Walters was on the set of her new film The Secret Garden when she received a call from the consultant asking her to come in. It was then he told her the tests had shown an abnormality and he feared it could be cancer.
Looking back on the moment, she said, “So I came out and [my husband] Grant was waiting in the car because he’d taken me. And I said, ‘They’re worried it’s cancer’. I’ll never forget his face. And tears came into his eyes and I thought, “Oh Grant.” So I then worried about him.”
“I said, ‘They’re worried it’s cancer. And tears came into his eyes”
Dame Julie Walters has been diagnosed with Stage 3 bowel cancer. She describes to @vicderbyshire the moment she told her husband, Grant. Her most recent scan shows she’s all clearhttps://www.bbc.co.uk/news/entertainment-arts-51558450 pic.twitter.com/ViDdKStega — Victoria Derbyshire (@VictoriaLIVE) February 20, 2020
‘We can fix this’
Her reaction to the news was one of shock but then pragmatic-thinking came into play. She said, “Shock. First of all, shock. And I thought: ‘Right’.
“And then you hold onto the positive, which was he [the doctor] said, ‘We can fix this’.
Walters then underwent an operation where 30 cm (approximately 12 inches) of her colon was removed. Prior to the operation, she feared she “may not come round from the anaesthetic.” Initially reluctant, she decided on chemotherapy, which she said was “fine” and didn’t cause hair loss.
What’s more, a recent scan has come back clear and Walters says she is doing “really well”. However, the cancer diagnosis has changed her perspective and attitude towards acting. “The person before the operation is different to this person… I was due to do two big series… and there were two films. And I just didn’t have to do any of it. And that was wonderful,” she said.
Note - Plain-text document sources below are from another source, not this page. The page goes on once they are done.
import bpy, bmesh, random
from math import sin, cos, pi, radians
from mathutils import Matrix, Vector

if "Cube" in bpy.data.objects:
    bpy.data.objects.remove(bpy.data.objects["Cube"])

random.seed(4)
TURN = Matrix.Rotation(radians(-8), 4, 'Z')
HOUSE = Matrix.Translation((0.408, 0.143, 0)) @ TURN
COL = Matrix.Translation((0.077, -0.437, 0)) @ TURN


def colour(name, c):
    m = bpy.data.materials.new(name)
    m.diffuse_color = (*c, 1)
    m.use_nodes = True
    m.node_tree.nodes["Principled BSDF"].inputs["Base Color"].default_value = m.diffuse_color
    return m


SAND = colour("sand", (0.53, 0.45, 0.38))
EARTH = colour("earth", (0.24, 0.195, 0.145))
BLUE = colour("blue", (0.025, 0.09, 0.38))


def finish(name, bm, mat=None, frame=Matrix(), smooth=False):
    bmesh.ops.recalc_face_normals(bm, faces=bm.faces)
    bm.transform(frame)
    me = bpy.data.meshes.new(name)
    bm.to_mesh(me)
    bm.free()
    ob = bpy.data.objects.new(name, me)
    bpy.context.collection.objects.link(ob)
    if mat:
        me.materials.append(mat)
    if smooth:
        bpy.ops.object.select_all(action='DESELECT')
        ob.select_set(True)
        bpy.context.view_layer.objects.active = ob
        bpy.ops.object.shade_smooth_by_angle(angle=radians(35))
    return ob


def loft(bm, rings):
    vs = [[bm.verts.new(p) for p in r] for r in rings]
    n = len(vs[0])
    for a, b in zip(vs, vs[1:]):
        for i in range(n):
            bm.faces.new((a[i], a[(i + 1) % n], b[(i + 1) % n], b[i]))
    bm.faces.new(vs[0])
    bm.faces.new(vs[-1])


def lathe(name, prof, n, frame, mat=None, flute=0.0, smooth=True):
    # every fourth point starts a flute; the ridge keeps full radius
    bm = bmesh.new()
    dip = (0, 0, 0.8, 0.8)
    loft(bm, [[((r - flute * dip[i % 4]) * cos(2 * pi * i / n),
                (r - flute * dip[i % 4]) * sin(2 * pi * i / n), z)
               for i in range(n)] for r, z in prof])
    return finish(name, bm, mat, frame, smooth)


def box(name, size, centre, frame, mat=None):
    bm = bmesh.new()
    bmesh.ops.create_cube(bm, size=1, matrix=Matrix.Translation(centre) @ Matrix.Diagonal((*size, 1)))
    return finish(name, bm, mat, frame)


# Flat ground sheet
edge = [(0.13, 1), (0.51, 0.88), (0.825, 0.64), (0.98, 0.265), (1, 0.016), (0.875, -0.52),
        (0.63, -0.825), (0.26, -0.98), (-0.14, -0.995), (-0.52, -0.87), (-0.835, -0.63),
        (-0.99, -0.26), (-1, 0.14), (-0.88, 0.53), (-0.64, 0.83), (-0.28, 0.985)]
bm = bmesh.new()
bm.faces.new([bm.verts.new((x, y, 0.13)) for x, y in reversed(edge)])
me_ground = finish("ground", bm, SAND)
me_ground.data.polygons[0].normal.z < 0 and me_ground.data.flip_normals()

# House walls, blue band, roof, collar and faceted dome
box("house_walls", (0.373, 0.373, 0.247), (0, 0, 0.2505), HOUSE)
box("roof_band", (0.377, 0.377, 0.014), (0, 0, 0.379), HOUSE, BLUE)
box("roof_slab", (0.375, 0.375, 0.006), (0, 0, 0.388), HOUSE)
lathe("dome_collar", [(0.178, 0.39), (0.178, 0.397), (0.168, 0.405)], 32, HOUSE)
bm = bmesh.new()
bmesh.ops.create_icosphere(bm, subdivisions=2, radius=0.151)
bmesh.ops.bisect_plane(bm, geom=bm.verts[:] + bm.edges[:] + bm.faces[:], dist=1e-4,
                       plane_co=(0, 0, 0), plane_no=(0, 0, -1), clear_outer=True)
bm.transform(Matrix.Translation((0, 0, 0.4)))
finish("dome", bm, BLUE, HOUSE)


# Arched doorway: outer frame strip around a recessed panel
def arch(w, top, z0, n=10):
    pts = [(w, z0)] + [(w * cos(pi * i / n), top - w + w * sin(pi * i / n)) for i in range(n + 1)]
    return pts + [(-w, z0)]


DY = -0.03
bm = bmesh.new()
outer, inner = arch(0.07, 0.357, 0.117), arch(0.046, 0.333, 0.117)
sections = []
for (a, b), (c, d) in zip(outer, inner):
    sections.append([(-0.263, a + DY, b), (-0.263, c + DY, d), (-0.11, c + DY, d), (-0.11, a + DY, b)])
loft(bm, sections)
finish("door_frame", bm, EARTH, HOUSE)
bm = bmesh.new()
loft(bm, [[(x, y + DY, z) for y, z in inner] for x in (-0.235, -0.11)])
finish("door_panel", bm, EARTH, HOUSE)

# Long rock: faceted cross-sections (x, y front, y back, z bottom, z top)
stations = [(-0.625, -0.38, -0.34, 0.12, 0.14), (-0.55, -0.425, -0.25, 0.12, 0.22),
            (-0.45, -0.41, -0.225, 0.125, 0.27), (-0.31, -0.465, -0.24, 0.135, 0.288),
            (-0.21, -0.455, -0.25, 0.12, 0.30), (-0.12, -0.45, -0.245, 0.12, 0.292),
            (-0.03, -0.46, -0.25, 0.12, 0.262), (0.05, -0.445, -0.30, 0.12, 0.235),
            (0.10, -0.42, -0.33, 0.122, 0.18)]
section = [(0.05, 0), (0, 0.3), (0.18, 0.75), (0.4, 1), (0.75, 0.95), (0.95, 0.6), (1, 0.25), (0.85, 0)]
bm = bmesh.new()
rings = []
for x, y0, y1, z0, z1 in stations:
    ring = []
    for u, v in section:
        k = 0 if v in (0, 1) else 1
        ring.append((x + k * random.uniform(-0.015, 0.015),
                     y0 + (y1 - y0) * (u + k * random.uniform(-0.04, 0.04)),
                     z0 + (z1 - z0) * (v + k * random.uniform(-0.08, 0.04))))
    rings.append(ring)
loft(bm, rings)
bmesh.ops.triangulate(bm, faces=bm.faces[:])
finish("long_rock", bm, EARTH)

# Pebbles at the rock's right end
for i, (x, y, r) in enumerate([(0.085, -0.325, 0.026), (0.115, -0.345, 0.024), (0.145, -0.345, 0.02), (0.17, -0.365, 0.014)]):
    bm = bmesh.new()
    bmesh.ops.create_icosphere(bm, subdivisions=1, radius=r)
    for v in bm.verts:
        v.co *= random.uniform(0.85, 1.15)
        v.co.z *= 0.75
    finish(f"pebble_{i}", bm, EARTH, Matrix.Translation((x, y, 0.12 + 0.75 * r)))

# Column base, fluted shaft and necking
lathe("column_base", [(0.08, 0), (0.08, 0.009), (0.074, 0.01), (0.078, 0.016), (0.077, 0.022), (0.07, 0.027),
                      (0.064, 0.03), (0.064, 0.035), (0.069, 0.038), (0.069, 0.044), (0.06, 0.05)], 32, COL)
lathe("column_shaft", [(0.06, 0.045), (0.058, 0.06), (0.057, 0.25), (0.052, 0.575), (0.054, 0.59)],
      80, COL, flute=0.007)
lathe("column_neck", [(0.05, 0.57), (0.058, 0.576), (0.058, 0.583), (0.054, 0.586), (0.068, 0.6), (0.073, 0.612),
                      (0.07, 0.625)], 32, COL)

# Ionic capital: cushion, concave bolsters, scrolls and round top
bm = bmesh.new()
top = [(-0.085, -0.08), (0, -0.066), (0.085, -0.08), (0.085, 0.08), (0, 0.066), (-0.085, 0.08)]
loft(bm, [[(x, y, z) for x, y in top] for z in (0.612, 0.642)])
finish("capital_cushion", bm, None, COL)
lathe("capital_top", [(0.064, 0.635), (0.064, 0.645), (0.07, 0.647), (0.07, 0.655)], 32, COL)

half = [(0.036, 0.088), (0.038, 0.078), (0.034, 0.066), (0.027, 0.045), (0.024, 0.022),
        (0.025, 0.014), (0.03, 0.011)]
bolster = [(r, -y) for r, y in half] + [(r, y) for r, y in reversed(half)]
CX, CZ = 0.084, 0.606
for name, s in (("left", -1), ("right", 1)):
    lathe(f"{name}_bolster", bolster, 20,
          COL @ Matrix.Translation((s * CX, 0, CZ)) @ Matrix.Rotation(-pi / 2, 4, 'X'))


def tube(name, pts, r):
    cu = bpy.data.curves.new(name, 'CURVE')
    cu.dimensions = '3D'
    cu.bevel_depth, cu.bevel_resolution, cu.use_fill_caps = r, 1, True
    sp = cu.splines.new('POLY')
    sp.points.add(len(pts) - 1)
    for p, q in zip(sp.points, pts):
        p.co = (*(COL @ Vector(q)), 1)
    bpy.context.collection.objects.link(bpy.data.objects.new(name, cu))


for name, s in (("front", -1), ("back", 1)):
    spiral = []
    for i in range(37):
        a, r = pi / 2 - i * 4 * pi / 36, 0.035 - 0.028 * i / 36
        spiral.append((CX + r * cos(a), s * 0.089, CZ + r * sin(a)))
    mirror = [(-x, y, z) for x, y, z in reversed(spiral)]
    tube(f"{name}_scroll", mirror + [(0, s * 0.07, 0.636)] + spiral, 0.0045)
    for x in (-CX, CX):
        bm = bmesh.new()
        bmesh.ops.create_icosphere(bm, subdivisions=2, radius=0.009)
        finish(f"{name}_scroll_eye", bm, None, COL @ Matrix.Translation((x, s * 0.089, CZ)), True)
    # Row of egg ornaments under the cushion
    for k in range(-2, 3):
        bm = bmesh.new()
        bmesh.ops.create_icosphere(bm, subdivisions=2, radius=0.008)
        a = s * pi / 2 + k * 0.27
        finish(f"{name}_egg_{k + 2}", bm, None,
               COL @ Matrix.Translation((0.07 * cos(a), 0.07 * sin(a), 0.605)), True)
“I’m not saying I’ll never act again. But I certainly don’t think I can go back to [a film that requires working] six days a week, five in the morning till seven o’clock at night.”
Finally, Walters urged the public to go to the doctor if they think they have symptoms of bowel cancer and to not be afraid of the examination. “Your bowel is part of your digestive system, it’s just what digests your food. Think of that.”
“Doctors are used to bottoms. They’ve got one themselves. Hopefully.”
Read more: ‘It’s often dismissed as nothing but the pain is unbearable’
Read more: Pain, stiffness and swelling: Osteoarthritis affects women twice as much as men
Read more: ‘I feel a responsibility to share my story’: More Irish women die from heart disease than breast cancer
Still one of our favourite homes ever, the easy-breezy interiors...
I fear the true fallout of Covid on our cities...
“Every baby costs you a book” – that’s something women...
For Mother's Day Lia Hynes sits down with Rosanna Davidson, whose exceptional journey into motherhood has given many hope.